“To jeapordize that would make no sense,” he said. “It would make about as much sense to sell the WSU baseball team.”
Wichita Republican Rep. Brenda Landwehr said the hospital has nothing to do with the National Cancer Institute designation, and she disputed that the hospital brings money into the School of Medicine.
Landwehr said a study may find selling the hospital isn’t a good idea.
“It’s very possible that it is an assett that we should keep and perhaps even improve on,” she said. She said the KU School of Medicine in Wichita faced a funding crisis years ago and now gets funding from two private hospitals in the city and is doing well.
House Speaker Mike O’Neal, R-Hutchinson, said Suellentrop didn’t share his proposed amendment with the Republican caucus.
“This is a big deal,” he said. “This is neither the time nor the place… to be deciding on a issue that does not need to be fixed.”
“Bad idea, bad time, so vote against it,” he said.
The House earlier this week approved a bill that would, among other things, bar residents at the University of Kansas Hospital from performing abortions on state property or on state time.
As that debate wound through the Statehouse throughout the session this year, it sparked questions about whether medical center would lose accreditation of its obstetrics and gynecological program. Lawmakers altered the bill so that its medical residents could do abortions off-site, on their own time, for a year.
Suellentrop said it’s not about KU or abortion.

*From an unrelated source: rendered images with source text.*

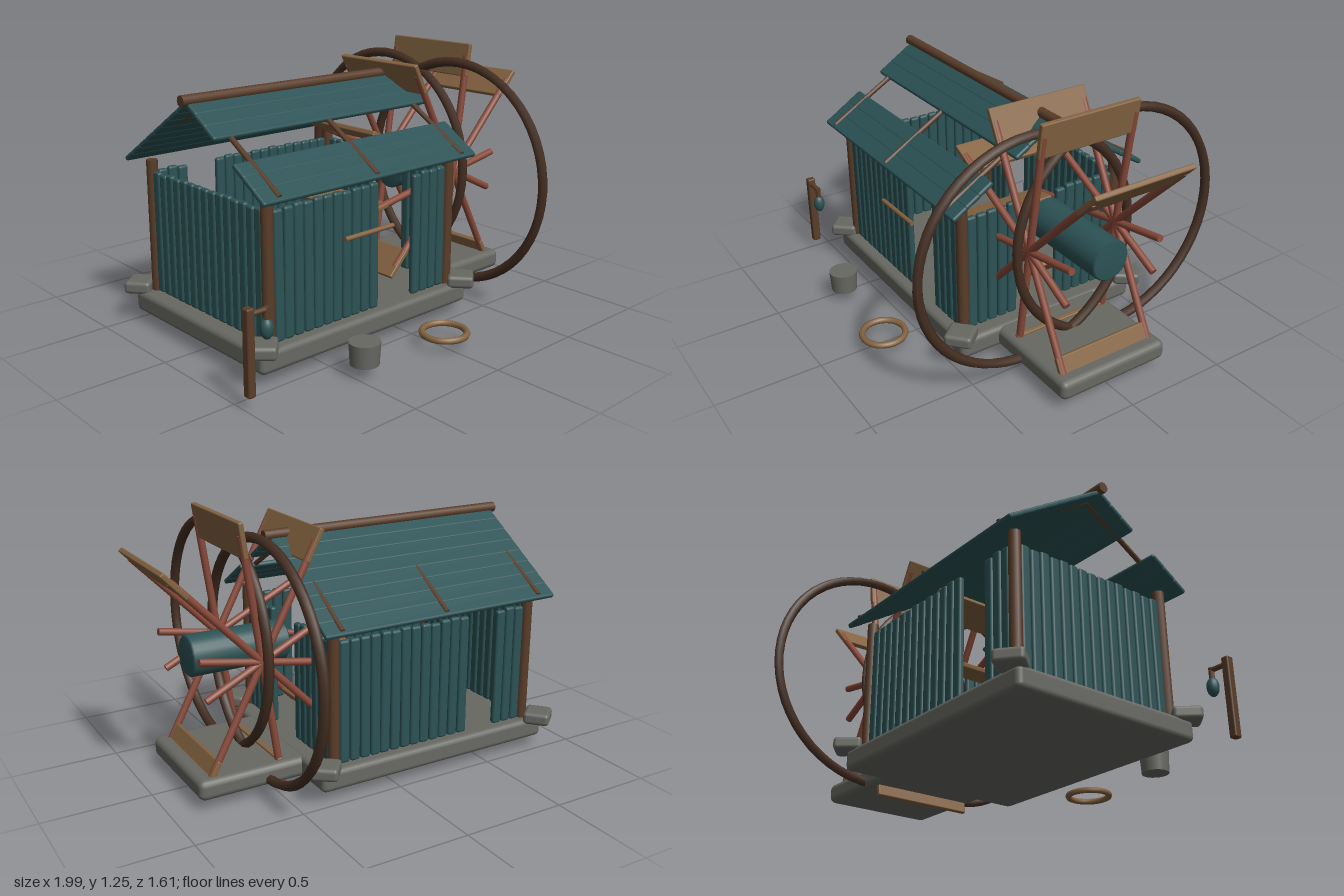
import * as THREE from 'three';
import { RoundedBoxGeometry } from 'three/addons/geometries/RoundedBoxGeometry.js';

function mat(name, color) {
  const m = new THREE.MeshStandardMaterial({ color });
  m.name = name;
  return m;
}

export function createModel() {
  const model = new THREE.Group();
  model.name = 'waterMill';
  const stone = mat('stone grey', 0x686863);
  const teal = mat('painted teal wood', 0x2c5255);
  const red = mat('red spoke wood', 0x8a4a3a);
  const tan = mat('tan board', 0x846341);
  const brown = mat('brown timber', 0x5a3d29);
  const dark = mat('dark rim wood', 0x452f22);

  let seed = 7;
  const jitter = (a) => {
    seed = (seed * 16807) % 2147483647;
    return (seed / 2147483647 - 0.5) * 2 * a;
  };

  function add(name, geo, material, x, y, z, parent = model) {
    const m = new THREE.Mesh(geo, material);
    m.name = name;
    m.position.set(x, y, z);
    parent.add(m);
    return m;
  }
  const box = (w, h, d, r) => new RoundedBoxGeometry(w, h, d, 2, r);

  // round bar between two points
  function bar(name, a, b, r, material, parent = model, sides = 10) {
    const p = new THREE.Vector3(...a), q = new THREE.Vector3(...b);
    const dir = q.clone().sub(p);
    const c = p.clone().add(q).multiplyScalar(0.5);
    const m = add(name, new THREE.CylinderGeometry(r, r, dir.length(), sides), material, c.x, c.y, c.z, parent);
    m.quaternion.setFromUnitVectors(new THREE.Vector3(0, 1, 0), dir.normalize());
    return m;
  }

  // foundation slabs and corner stones
  add('houseSlab', box(1.235, 0.1, 0.965, 0.025), stone, -0.227, 0.11, 0);
  add('wheelSlab', box(0.54, 0.095, 0.57, 0.03), stone, 0.61, 0.108, 0);
  const corners = [[-0.81, -0.49, 0.7], [0.375, -0.475, 0.9], [-0.825, 0.46, 0.85], [0.36, 0.47, 0.72]];
  for (const [x, z, a] of corners) {
    add('cornerStone', box(0.13, 0.06, 0.125, 0.018), stone, x, 0.176, z).rotation.y = a;
  }

  // corner posts
  for (const x of [-0.76, 0.303]) {
    for (const z of [-0.42, 0.42]) bar('cornerPost', [x, 0.14, z], [x, 0.785, z], 0.027, brown);
  }

  // plank walls, each with an optional opening
  function wall(name, count, start, place, gap) {
    const g = new THREE.Group();
    g.name = name;
    for (let i = 0; i < count; i++) {
      const t = start + i * 0.0533;
      if (gap && t > gap[0] && t < gap[1]) continue;
      const h = 0.575 + jitter(0.006);
      const [x, z, turn] = place(t);
      const p = add('plank', box(0.049, h, 0.03, 0.012), teal, x, 0.16 + h / 2, z, g);
      p.rotation.set(0, turn, turn ? 0 : jitter(0.008));
    }
    model.add(g);
  }
  wall('frontWall', 19, -0.708, (t) => [t, 0.42, 0], [-0.15, 0.09]);
  wall('backWall', 19, -0.708, (t) => [t, -0.42, 0], [-0.585, -0.44]);
  wall('leftEndWall', 15, -0.373, (t) => [-0.76, t, Math.PI / 2]);
  wall('wheelSideWall', 15, -0.373, (t) => [0.303, t, Math.PI / 2], [-0.06, 0.115]);
  bar('doorBar', [-0.37, 0.532, 0.453], [-0.085, 0.535, 0.453], 0.011, tan);

  // roof: eight boards per slope, two lost on the front
  const pitch = Math.atan(0.64);
  for (const s of [1, -1]) {
    const g = new THREE.Group();
    g.name = s > 0 ? 'frontRoof' : 'backRoof';
    for (let i = 0; i < 8; i++) {
      if (s > 0 && (i === 3 || i === 4)) continue;
      const z = 0.032 + i * 0.0632;
      const b = add('roofBoard', box(1.235, 0.024, 0.085, 0.01), teal, -0.227, 1.11 - 0.64 * z, s * z, g);
      b.rotation.x = s * (pitch - 0.02);
    }
    for (const x of [-0.757, -0.23, 0.305]) {
      bar('rafter', [x, 1.1, 0], [x, 0.803, s * 0.5], 0.012, brown, g, 8);
    }
    model.add(g);
  }
  bar('ridgeBeam', [-0.867, 1.122, 0], [0.415, 1.122, 0], 0.025, brown);

  // paddle wheel: ten spokes on each side, two of them broken
  const wheel = new THREE.Group();
  wheel.name = 'paddleWheel';
  wheel.position.set(0.55, 0.63, 0);
  model.add(wheel);
  for (let i = 0; i < 10; i++) {
    const a = THREE.MathUtils.degToRad(10 + 36 * i);
    const c = Math.cos(a), s = Math.sin(a);
    const broken = i === 0 || i === 9;
    const len = broken ? 0.295 : 0.57;
    for (const z of [-0.235, 0.235]) bar('spoke', [0, 0, z], [c * len, s * len, z], 0.017, red, wheel);
    if (broken) continue;
    const p = add('paddle', box(0.16, 0.024, 0.506, 0.006), tan, c * 0.548, s * 0.548, 0, wheel);
    p.rotation.z = a;
  }
  const drum = add('axleDrum', new THREE.LatheGeometry([
    [0, -0.235], [0.085, -0.235], [0.095, -0.225], [0.095, 0.225], [0.085, 0.235], [0, 0.235],
  ].map(([x, y]) => new THREE.Vector2(x, y)), 24), teal, 0.02, 0, 0, wheel);
  drum.rotation.z = Math.PI / 2;
  for (const z of [-0.24, 0.24]) {
    add('rimHoop', new THREE.TorusGeometry(0.54, 0.023, 6, 56), dark, 0, 0, z, wheel).rotation.y = Math.PI / 2;
  }

  // hanging lamp on a small post
  add('lampPost', box(0.036, 0.37, 0.04, 0.008), brown, -0.978, 0.245, 0.575);
  bar('lampArm', [-0.975, 0.4, 0.575], [-0.89, 0.4, 0.575], 0.012, brown);
  bar('lampHook', [-0.89, 0.41, 0.575], [-0.89, 0.35, 0.575], 0.013, brown);
  add('lamp', new THREE.SphereGeometry(0.028, 16, 12), teal, -0.89, 0.32, 0.575).scale.y = 1.6;

  // loose items in the yard
  add('stoneStool', new THREE.CylinderGeometry(0.069, 0.063, 0.1, 18), stone, -0.45, 0.112, 0.66);
  const ring = add('ropeRing', new THREE.TorusGeometry(0.1, 0.015, 8, 32), tan, 0.015, 0.072, 0.683);
  ring.rotation.x = Math.PI / 2;

  return model;
}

“What this study may prove is that we should, in fact, sell this facility,” he said.